Also, had Hayden stuck to his initial impulse and staked out Nelson’s apartment after learning who the robbery suspects were, he would have saved everyone a lot of trouble and apprehended the suspects almost immediately. It’s never clear why he didn’t proceed. Still, everything else is quite plausible and at no point did I shake my head in disbelief, as I’ve done with so many recent crime films. People don’t do impossible stunts in this film.
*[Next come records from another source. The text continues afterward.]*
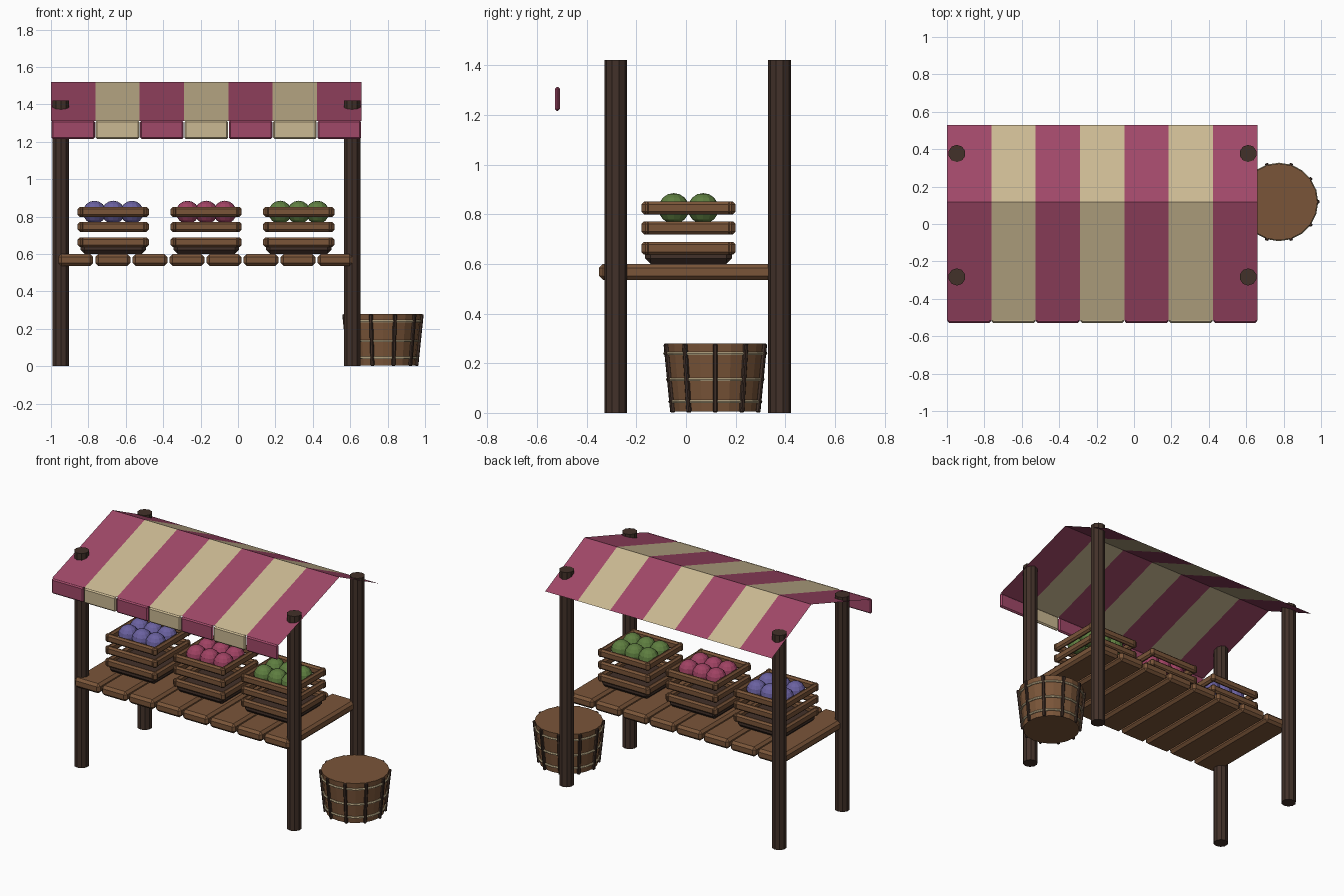
import bpy, bmesh, math
from mathutils import Matrix, Vector

cube = bpy.data.objects.get("Cube")
if cube:
    bpy.data.objects.remove(cube)


def material(name, r, g, b):
    """Flat material from 0-255 display values."""
    col = [((c / 255 + 0.055) / 1.055) ** 2.4 for c in (r, g, b)] + [1]
    m = bpy.data.materials.new(name)
    m.use_nodes = True
    m.diffuse_color = col
    m.node_tree.nodes["Principled BSDF"].inputs["Base Color"].default_value = col
    return m


MAGENTA = material("magenta_cloth", 160, 72, 104)
CREAM = material("cream_cloth", 202, 184, 146)
WOOD = material("brown_wood", 122, 85, 57)
DARK = material("dark_wood", 66, 49, 41)
PURPLE = material("purple_fruit", 106, 97, 160)
PINK = material("pink_fruit", 160, 66, 99)
GREEN = material("green_fruit", 94, 126, 64)


def finish(name, bm, *mats):
    mesh = bpy.data.meshes.new(name)
    bmesh.ops.recalc_face_normals(bm, faces=bm.faces)
    bm.to_mesh(mesh)
    bm.free()
    for m in mats:
        mesh.materials.append(m)
    obj = bpy.data.objects.new(name, mesh)
    bpy.context.scene.collection.objects.link(obj)
    return obj


def box(name, centre, size, mat, bevel=0.0, rotation=None):
    """Box with chamfered edges."""
    bm = bmesh.new()
    bmesh.ops.create_cube(bm, size=1)
    bmesh.ops.scale(bm, vec=size, verts=bm.verts)
    if bevel:
        bmesh.ops.bevel(bm, geom=bm.edges[:], offset=bevel, segments=1, affect='EDGES')
    if rotation:
        bmesh.ops.transform(bm, matrix=rotation, verts=bm.verts)
    bmesh.ops.translate(bm, vec=centre, verts=bm.verts)
    return finish(name, bm, mat)


def cylinder(name, x, y, z0, z1, r0, r1, sides, mat):
    bm = bmesh.new()
    bmesh.ops.create_cone(bm, cap_ends=True, segments=sides, radius1=r0, radius2=r1,
                          depth=z1 - z0, matrix=Matrix.Translation((x, y, (z0 + z1) / 2)))
    return finish(name, bm, mat)


# Four round posts
for side, x in (("right", -0.947), ("left", 0.61)):
    for end, y in (("front", -0.283), ("back", 0.377)):
        cylinder(f"{end}_{side}_post", x, y, 0, 1.42, 0.046, 0.046, 10, DARK)

# Table planks
for i in range(8):
    box(f"table_plank_{i + 1}", (-0.867 + i * 0.198, 0.01, 0.568), (0.186, 0.72, 0.064), WOOD, 0.016)

# Striped canopy: a folded cloth sheet
STRIPES = 7
WIDTH = 1.66 / STRIPES
profile = [(-0.515, 1.312), (0.117, 1.52), (0.53, 1.32)]
bm = bmesh.new()
rows = [[bm.verts.new((-1 + i * WIDTH, y, z)) for y, z in profile] for i in range(STRIPES + 1)]
for i in range(STRIPES):
    for j in range(2):
        f = bm.faces.new((rows[i][j], rows[i + 1][j], rows[i + 1][j + 1], rows[i][j + 1]))
        f.material_index = i % 2
finish("canopy", bm, MAGENTA, CREAM)

# Valance flaps along the front edge
for i in range(STRIPES):
    box(f"valance_flap_{i + 1}", (-1 + (i + 0.5) * WIDTH, -0.518, 1.264),
        (WIDTH - 0.004, 0.02, 0.098), CREAM if i % 2 else MAGENTA, 0.008)

# Fruit crates
CY = 0.01
for label, cx, fruit in (("right", -0.667, PURPLE), ("middle", -0.17, PINK), ("left", 0.325, GREEN)):
    box(f"{label}_crate_base", (cx, CY, 0.63), (0.35, 0.35, 0.06), DARK, 0.022)
    for level, z in (("low", 0.663), ("mid", 0.745), ("top", 0.825)):
        for s in (-1, 1):
            box(f"{label}_crate_{level}_slat", (cx, CY + s * 0.17, z), (0.38, 0.03, 0.052), WOOD, 0.011)
            box(f"{label}_crate_{level}_side_slat", (cx + s * 0.17, CY, z), (0.03, 0.38, 0.052), WOOD, 0.011)
    for i in (-1, 0, 1):
        for s in (-1, 1):
            bm = bmesh.new()
            bmesh.ops.create_uvsphere(bm, u_segments=12, v_segments=8, radius=0.062,
                                      matrix=Matrix.Translation((cx + i * 0.1, CY + s * 0.059, 0.823)))
            finish(f"{label}_crate_fruit", bm, fruit)

# Barrel with hoops and upright battens
BX, BY, H = 0.775, 0.118, 0.28
R0, R1 = 0.176, 0.205


def barrel_radius(z):
    return R0 + (R1 - R0) * z / H


cylinder("barrel_body", BX, BY, 0.005, H, R0, R1, 20, WOOD)
for z in (0.045, 0.135, 0.24):
    bpy.ops.mesh.primitive_torus_add(location=(BX, BY, z), major_segments=20, minor_segments=6,
                                     major_radius=barrel_radius(z) + 0.002, minor_radius=0.007)
    hoop = bpy.context.object
    hoop.name = "barrel_hoop"
    hoop.data.materials.append(CREAM)
lean = Matrix.Rotation(math.atan((R1 - R0) / H), 4, 'Y')
for i in range(10):
    turn = Matrix.Rotation(i * math.tau / 10, 4, 'Z')
    offset = turn @ Vector((barrel_radius(H / 2) + 0.004, 0, 0))
    box("barrel_batten", (BX + offset.x, BY + offset.y, H / 2),
        (0.018, 0.018, H - 0.002), DARK, 0.004, turn @ lean)
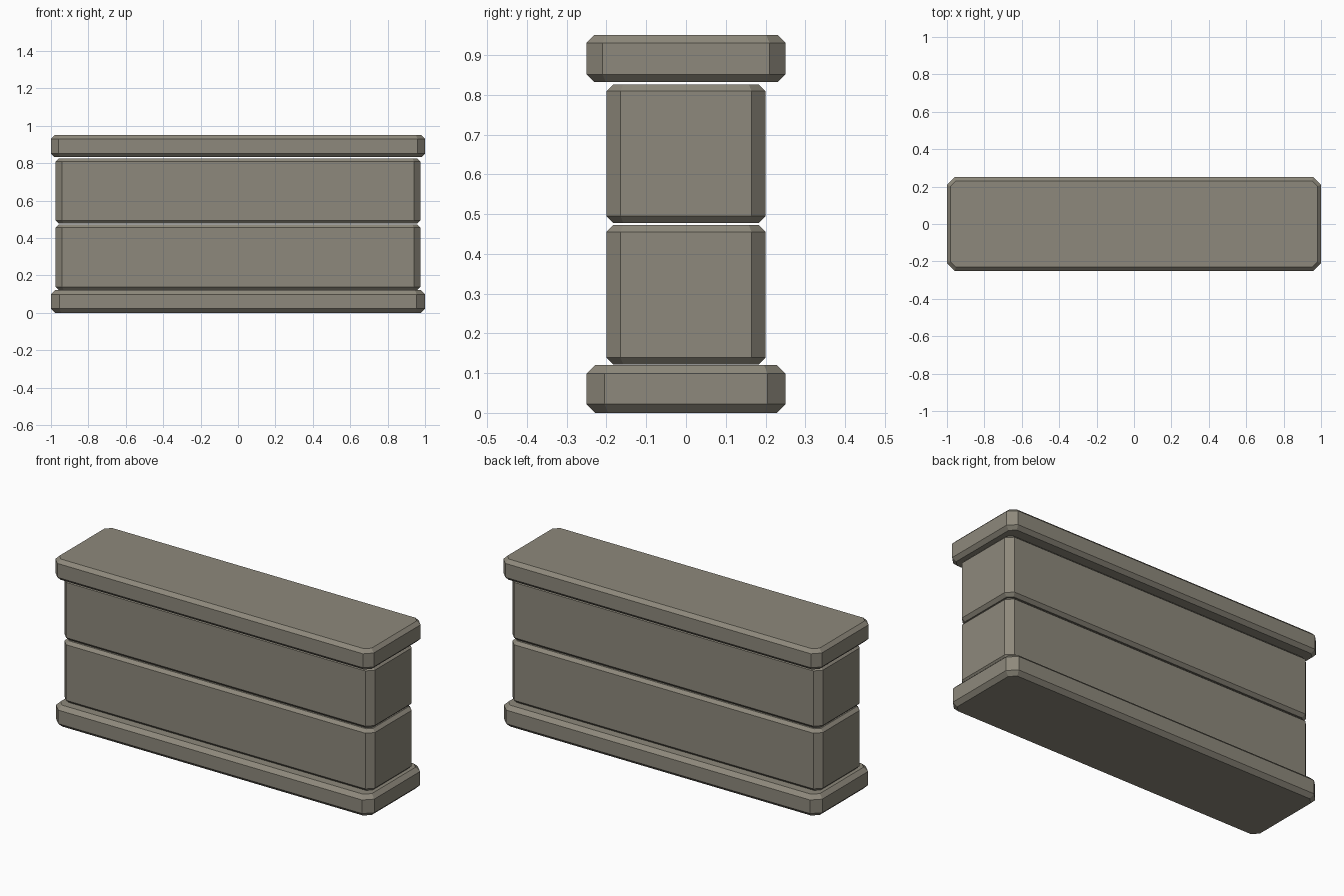
import bpy
import bmesh

if "Cube" in bpy.data.objects:
    bpy.data.objects.remove(bpy.data.objects["Cube"])

stone = bpy.data.materials.new("stone")
stone.diffuse_color = (0.27, 0.25, 0.20, 1.0)
stone.use_nodes = True
stone.node_tree.nodes["Principled BSDF"].inputs["Base Color"].default_value = stone.diffuse_color


def octagon(hx, hy, cut):
    """Rectangle outline with cut corners, counter-clockwise."""
    return [(hx, cut - hy), (hx, hy - cut), (hx - cut, hy), (cut - hx, hy),
            (-hx, hy - cut), (-hx, cut - hy), (cut - hx, -hy), (hx - cut, -hy)]


def slab(name, hx, hy, z0, z1, cut, edge):
    """Stone block with cut corners and bevelled top and bottom edges."""
    bm = bmesh.new()
    inner = octagon(hx - edge, hy - edge, cut - edge * 0.586)
    outer = octagon(hx, hy, cut)
    levels = [(inner, z0), (outer, z0 + edge), (outer, z1 - edge), (inner, z1)]
    rings = [[bm.verts.new((x, y, z)) for x, y in pts] for pts, z in levels]
    for a, b in zip(rings, rings[1:]):
        for i in range(8):
            j = (i + 1) % 8
            bm.faces.new((a[i], a[j], b[j], b[i]))
    bm.faces.new(rings[0][::-1])
    bm.faces.new(rings[-1])
    mesh = bpy.data.meshes.new(name)
    bm.to_mesh(mesh)
    bm.free()
    mesh.materials.append(stone)
    bpy.context.collection.objects.link(bpy.data.objects.new(name, mesh))


# Wide plinth and capstone
slab("base_slab", 1.0, 0.25, 0.0, 0.121, 0.045, 0.022)
slab("cap_slab", 1.0, 0.25, 0.832, 0.95, 0.04, 0.0195)

# Two stacked wall courses with open joints
slab("lower_block", 0.975, 0.2, 0.122, 0.472, 0.035, 0.017)
slab("upper_block", 0.975, 0.2, 0.478, 0.826, 0.035, 0.017)
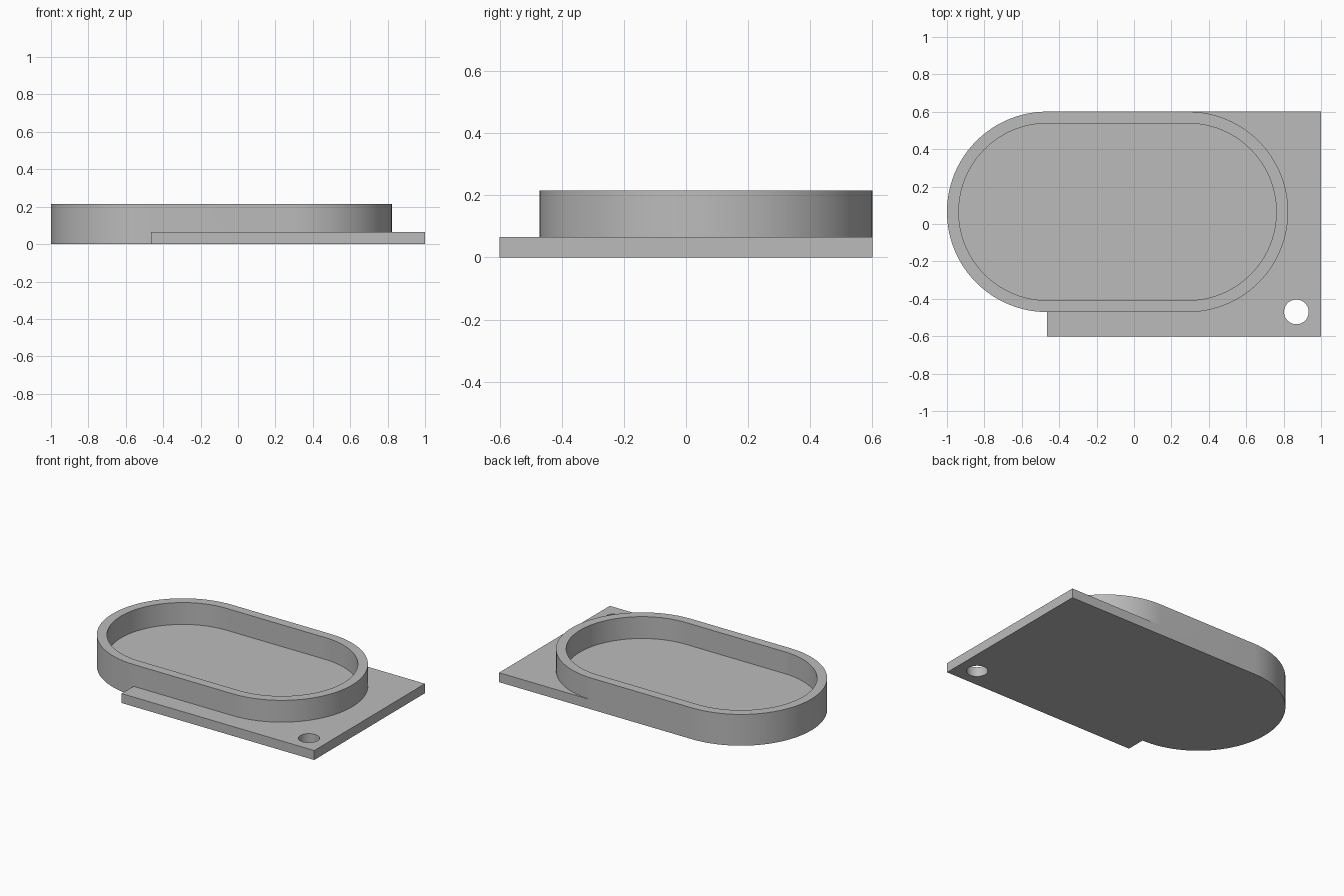
import bpy, bmesh
from math import sin, cos, pi, radians

cube = bpy.data.objects.get("Cube")
if cube:
    bpy.data.objects.remove(cube, do_unlink=True)

grey = bpy.data.materials.new("plain grey")
grey.use_nodes = True
colour = (0.5, 0.5, 0.5, 1)
grey.diffuse_color = colour
grey.node_tree.nodes["Principled BSDF"].inputs["Base Color"].default_value = colour

X_LEFT, X_RIGHT, Y_MID = -0.464, 0.288, 0.065   # arc centres of the tray
BACK = 0.601
PLATE_TOP, RIM_TOP = 0.065, 0.215


def arc(cx, cy, r, start, sweep, n):
    return [(cx + r * cos(start + sweep * i / n), cy + r * sin(start + sweep * i / n))
            for i in range(n + 1)]


def stadium(r):
    return (arc(X_RIGHT, Y_MID, r, -pi / 2, pi, 48)
            + arc(X_LEFT, Y_MID, r, pi / 2, pi, 48))


def prism(name, outline, z0, z1):
    """Extrude a closed outline from z0 to z1."""
    bm = bmesh.new()
    face = bm.faces.new([bm.verts.new((x, y, z0)) for x, y in outline])
    top = bmesh.ops.extrude_face_region(bm, geom=[face])["geom"]
    bmesh.ops.translate(bm, vec=(0, 0, z1 - z0),
                        verts=[v for v in top if isinstance(v, bmesh.types.BMVert)])
    bmesh.ops.recalc_face_normals(bm, faces=bm.faces)
    mesh = bpy.data.meshes.new(name)
    bm.to_mesh(mesh)
    bm.free()
    mesh.materials.append(grey)
    obj = bpy.data.objects.new(name, mesh)
    bpy.context.collection.objects.link(obj)
    return obj


def combine(target, other, operation):
    """Apply a boolean and discard the second operand."""
    bpy.context.view_layer.objects.active = target
    mod = target.modifiers.new(operation.lower(), "BOOLEAN")
    mod.operation, mod.object, mod.solver = operation, other, "EXACT"
    bpy.ops.object.modifier_apply(modifier=mod.name)
    bpy.data.objects.remove(other, do_unlink=True)


# Rounded tray body, joined to the rectangular base plate
tray = prism("tray_with_base_plate", stadium(BACK - Y_MID), 0, RIM_TOP)
plate = prism("base_plate", [(X_LEFT, -BACK), (1, -BACK), (1, BACK), (X_LEFT, BACK)],
              0, PLATE_TOP)
combine(tray, plate, "UNION")

# Hollow of the tray, down to the plate surface
combine(tray, prism("hollow", stadium(0.473), PLATE_TOP, 0.4), "DIFFERENCE")

# Hanging hole in the front left corner
hole = arc(0.868, -0.47, 0.066, 0, 2 * pi, 48)[:-1]
combine(tray, prism("hanging_hole", hole, -0.1, 0.2), "DIFFERENCE")

bpy.ops.object.select_all(action="DESELECT")
tray.select_set(True)
bpy.context.view_layer.objects.active = tray
bpy.ops.object.shade_smooth_by_angle(angle=radians(30))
There is a car chase near the end, from Glendale to downtown L.A., in which they drive fast, but not recklessly, and make it exciting without getting far-fetched.
There’s a great line in the audio commentary over a scene where Bronson returns to Nelson’s apartment quite agitated after killing a witness. Muller says: “This is more emotion than Bronson displayed through the entirety of the 1970s.”
Ellroy adds: “I always thought Bronson was better than Clint Eastwood, if you’re looking at icons. Better actor, bigger presence.”
The screenplay is by Crane Wilbur (who wrote tons of crime and prison films and even directed a few), based on a story that had originally appeared in the Saturday Evening Post, a source for many screen adaptations in that time. The adaptation was done by Bernard Gordon and Richard Wormser. Gordon was blacklisted after this credit and his subsequent Hollywood jobs in the 1950s were all done under pseudonyms. He later wrote a book called Hollywood Exile, or How I Learned to Love the Blacklist, and died in 2007 at the age of 88. He was one of the leaders of the protest against the Academy of Motion Picture Arts and Sciences when Elia Kazan was given an Honorary Oscar in 1999. (Kazan had given names to HUAC–the House Un-American Activities Committee–in 1952 during the congressional investigation of Communists in Hollywood.)
Another blacklisted screenwriter, Ned Young, happens to be in the movie. He plays Morgan, one of the robbery gang, who gets mortally wounded after a shootout with a cop during the opening gas station robbery and is the first to reach Nelson’s apartment. Young was blacklisted after this film as well, but appears as an actor in TERROR IN A TEXAS TOWN (1958), which also starred Sterling Hayden, who, like Kazan, had cooperated with HUAC and given names. So three people caught up in the Hollywood witchhunt were involved with this film.
Phyllis Kirk and Charles Bronson were also both in HOUSE OF WAX (1953), also directed by de Toth. It was made later, but released earlier than CRIME WAVE.
The co-feature on the DVD is DECOY (1946), a very interesting low-budget noir from Monogram Pictures in which a prisoner on death row is executed and brought back to life by a doctor enticed to perform the miracle (with some kind of special drug) by the prisoner’s moll, with the promise of love and lots of money when they learn where the prisoner stashed the dough from a bank job.
Edward Norris, Jean Gillie, Herbert Rudley in DECOY
The audio commentary is supplied by DVD Savant’s Glenn Erickson and, in a surprising twist, Stanley Rubin, author of the original story on which the screenplay was based! He’s 94 now and was nearing 90 when he did the commentary. (The finished screenplay was written by the aforementioned Ned Young, one of the cast members of CRIME WAVE, so it all comes full circle.) I’m planning a future blog entry on audio commentaries on golden age Hollywood films supplied by their actual creators!